Are you looking for some fun new ways to encourage your students to read? We have some really good ideas from some really great teachers across the country. Take a look at how they keep their students motivated, on task and excited about reading.
by Elizabeth Supan, Monthly Columnist Educational trends have come and gone over the years during the time that I have been teaching. However, one thing remains constant. We want all students to be able to read fluently and for meaning when they leave elementary school. Reading should not be a challenge as students approach middle
Idea by Laura, 1st Grade Teacher, Akron , OH When it comes to fluency I have a few tricks. First I use the Toobaloos so the kids can actually here themselves as they are reading. It has worked wonders for my speech kids too. They hear how they say a word wrong, look at me shocked
Idea by Debbie, 4th Grade Teacher, Waldo, FL I make fluency fun by using a Reader’s Theater technique to practice reading. With this method, students read play scripts aloud, with more than one student reading each part in unison.
Idea by Marie, 1st Grade Teacher, Las Vegas, NV When teaching phonics, I always use American Sign Language. I have a poster of the sign language alphabet in my room. I also use hand signs for things like flower, tree, run, kick, and more.
Idea by Natalie, Elementary Teacher, Cookeville, TN When I taught 2nd grade, reading comprehension was a main focus of our reading instruction. To boost comprehension, I taught my students how to visualize story elements (characters, settings, actions, etc.) by projecting them onto their “TV Brains.”
Idea by Deborah, 2nd Grade Teacher, Mobile , AL To teach fluency pick a sentence that your students can read fairly easily. Write it on a sentence strips three times. Leave one strip whole. Cut the next one in phrases. Cut the next one word for word. Explain to the students what a fluent reader would
Idea by Maja Terre, a Kindergarten Teacher, in Terre Haute, IN. This year we are hosting a summer used-book exchange.

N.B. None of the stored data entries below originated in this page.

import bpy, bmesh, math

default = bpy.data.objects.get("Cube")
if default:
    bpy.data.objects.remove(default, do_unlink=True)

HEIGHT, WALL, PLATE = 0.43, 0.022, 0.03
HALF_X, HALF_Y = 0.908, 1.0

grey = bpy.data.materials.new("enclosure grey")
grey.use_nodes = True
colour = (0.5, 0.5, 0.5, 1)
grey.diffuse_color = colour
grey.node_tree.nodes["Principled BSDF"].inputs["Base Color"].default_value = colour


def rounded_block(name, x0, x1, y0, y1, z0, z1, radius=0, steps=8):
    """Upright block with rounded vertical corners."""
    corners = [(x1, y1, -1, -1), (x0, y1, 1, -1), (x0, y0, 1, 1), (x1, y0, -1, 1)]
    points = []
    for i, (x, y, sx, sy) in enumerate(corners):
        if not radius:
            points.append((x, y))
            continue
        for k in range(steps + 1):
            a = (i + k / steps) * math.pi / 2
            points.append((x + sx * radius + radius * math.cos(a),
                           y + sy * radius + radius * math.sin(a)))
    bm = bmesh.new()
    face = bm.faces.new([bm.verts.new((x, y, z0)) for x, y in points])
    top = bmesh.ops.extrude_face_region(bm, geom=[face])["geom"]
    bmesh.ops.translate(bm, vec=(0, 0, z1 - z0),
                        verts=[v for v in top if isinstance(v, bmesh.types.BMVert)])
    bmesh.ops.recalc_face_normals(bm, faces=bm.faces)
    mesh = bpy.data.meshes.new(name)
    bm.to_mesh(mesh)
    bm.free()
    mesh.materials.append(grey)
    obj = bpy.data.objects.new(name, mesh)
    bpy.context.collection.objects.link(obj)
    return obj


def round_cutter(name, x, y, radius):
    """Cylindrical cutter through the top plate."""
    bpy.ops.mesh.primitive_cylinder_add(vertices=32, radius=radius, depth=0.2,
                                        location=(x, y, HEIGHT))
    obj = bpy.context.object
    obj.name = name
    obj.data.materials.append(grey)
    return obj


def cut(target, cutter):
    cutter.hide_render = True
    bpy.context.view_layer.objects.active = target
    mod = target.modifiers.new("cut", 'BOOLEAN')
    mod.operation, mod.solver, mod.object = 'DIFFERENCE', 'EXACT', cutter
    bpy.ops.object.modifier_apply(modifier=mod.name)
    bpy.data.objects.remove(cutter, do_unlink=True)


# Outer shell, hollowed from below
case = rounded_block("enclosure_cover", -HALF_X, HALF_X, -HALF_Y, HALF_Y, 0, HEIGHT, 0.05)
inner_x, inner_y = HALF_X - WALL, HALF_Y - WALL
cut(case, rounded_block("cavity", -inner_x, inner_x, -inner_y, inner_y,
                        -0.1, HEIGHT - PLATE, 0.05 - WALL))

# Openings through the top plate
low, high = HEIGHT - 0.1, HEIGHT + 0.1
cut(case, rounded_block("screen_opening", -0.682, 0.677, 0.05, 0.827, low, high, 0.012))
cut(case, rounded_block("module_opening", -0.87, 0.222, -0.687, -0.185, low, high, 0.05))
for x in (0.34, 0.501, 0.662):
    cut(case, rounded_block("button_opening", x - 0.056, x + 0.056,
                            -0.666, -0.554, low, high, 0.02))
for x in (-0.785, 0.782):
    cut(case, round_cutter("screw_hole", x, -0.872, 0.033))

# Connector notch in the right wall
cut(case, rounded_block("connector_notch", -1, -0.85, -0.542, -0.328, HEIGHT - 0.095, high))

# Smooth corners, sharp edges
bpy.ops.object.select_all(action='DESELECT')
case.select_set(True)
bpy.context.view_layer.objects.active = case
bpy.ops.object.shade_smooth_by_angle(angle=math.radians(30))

We are asking all of the kindergarten students to bring in three gently used books that they will then be able to exchange for three “new” books. The exchange will allow each child to have
Idea by Ruth, a 2nd Grade Teacher, from Brandon, FL. To encourage summer reading, I purchase an inexpensive chapter book for each child to take home and keep. I purchase these books from the dollar store. You can also check out the discount bins at bookstores as well as summer yard sales. These purchases mean
Idea by Lisa, a 2nd Grade Teacher, from Harrod, OH. As a literacy coach, I enjoy establishing summer reading goals for each grade level. I also send home summer reading logs. Students who complete their summer logs get their picture posted on our back-to-school fall “Reading Hall of Fame” bulletin board. They also receive coupons